WORK ITEM: Please write out all of the entries exactly as they appear.

★ ★ ★ ★

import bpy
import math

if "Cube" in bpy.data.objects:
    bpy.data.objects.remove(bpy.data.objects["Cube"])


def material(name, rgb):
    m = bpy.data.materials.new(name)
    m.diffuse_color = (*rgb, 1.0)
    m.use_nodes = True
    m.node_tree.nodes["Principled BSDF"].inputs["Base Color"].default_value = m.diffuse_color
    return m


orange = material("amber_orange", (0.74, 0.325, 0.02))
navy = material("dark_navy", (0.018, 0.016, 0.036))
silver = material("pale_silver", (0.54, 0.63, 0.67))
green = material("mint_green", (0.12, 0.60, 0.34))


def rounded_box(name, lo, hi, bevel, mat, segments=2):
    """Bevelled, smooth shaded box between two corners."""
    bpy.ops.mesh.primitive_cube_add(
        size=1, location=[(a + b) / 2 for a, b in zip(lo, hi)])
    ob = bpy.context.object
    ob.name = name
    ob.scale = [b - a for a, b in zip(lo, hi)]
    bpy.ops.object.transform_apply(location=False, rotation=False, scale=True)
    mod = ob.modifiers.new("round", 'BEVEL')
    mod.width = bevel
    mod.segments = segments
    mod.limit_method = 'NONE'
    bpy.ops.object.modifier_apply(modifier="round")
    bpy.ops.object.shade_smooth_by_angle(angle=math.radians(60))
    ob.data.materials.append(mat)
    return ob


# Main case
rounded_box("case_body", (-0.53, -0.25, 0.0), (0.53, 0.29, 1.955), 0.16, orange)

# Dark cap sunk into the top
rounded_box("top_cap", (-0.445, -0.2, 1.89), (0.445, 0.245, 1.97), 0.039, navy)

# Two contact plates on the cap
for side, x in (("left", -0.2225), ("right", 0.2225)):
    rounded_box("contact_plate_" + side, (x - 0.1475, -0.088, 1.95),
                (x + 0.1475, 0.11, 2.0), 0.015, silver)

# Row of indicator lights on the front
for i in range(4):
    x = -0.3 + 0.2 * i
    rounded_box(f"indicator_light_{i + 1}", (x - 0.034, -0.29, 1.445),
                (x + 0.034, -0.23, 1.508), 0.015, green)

★ ★ ★ ★

REPLY TO THE EXERCISE:
import bpy
import math

if "Cube" in bpy.data.objects:
    bpy.data.objects.remove(bpy.data.objects["Cube"])


def material(name, rgb):
    m = bpy.data.materials.new(name)
    m.diffuse_color = (*rgb, 1.0)
    m.use_nodes = True
    m.node_tree.nodes["Principled BSDF"].inputs["Base Color"].default_value = m.diffuse_color
    return m


orange = material("amber_orange", (0.74, 0.325, 0.02))
navy = material("dark_navy", (0.018, 0.016, 0.036))
silver = material("pale_silver", (0.54, 0.63, 0.67))
green = material("mint_green", (0.12, 0.60, 0.34))


def rounded_box(name, lo, hi, bevel, mat, segments=2):
    """Bevelled, smooth shaded box between two corners."""
    bpy.ops.mesh.primitive_cube_add(
        size=1, location=[(a + b) / 2 for a, b in zip(lo, hi)])
    ob = bpy.context.object
    ob.name = name
    ob.scale = [b - a for a, b in zip(lo, hi)]
    bpy.ops.object.transform_apply(location=False, rotation=False, scale=True)
    mod = ob.modifiers.new("round", 'BEVEL')
    mod.width = bevel
    mod.segments = segments
    mod.limit_method = 'NONE'
    bpy.ops.object.modifier_apply(modifier="round")
    bpy.ops.object.shade_smooth_by_angle(angle=math.radians(60))
    ob.data.materials.append(mat)
    return ob


# Main case
rounded_box("case_body", (-0.53, -0.25, 0.0), (0.53, 0.29, 1.955), 0.16, orange)

# Dark cap sunk into the top
rounded_box("top_cap", (-0.445, -0.2, 1.89), (0.445, 0.245, 1.97), 0.039, navy)

# Two contact plates on the cap
for side, x in (("left", -0.2225), ("right", 0.2225)):
    rounded_box("contact_plate_" + side, (x - 0.1475, -0.088, 1.95),
                (x + 0.1475, 0.11, 2.0), 0.015, silver)

# Row of indicator lights on the front
for i in range(4):
    x = -0.3 + 0.2 * i
    rounded_box(f"indicator_light_{i + 1}", (x - 0.034, -0.29, 1.445),
                (x + 0.034, -0.23, 1.508), 0.015, green)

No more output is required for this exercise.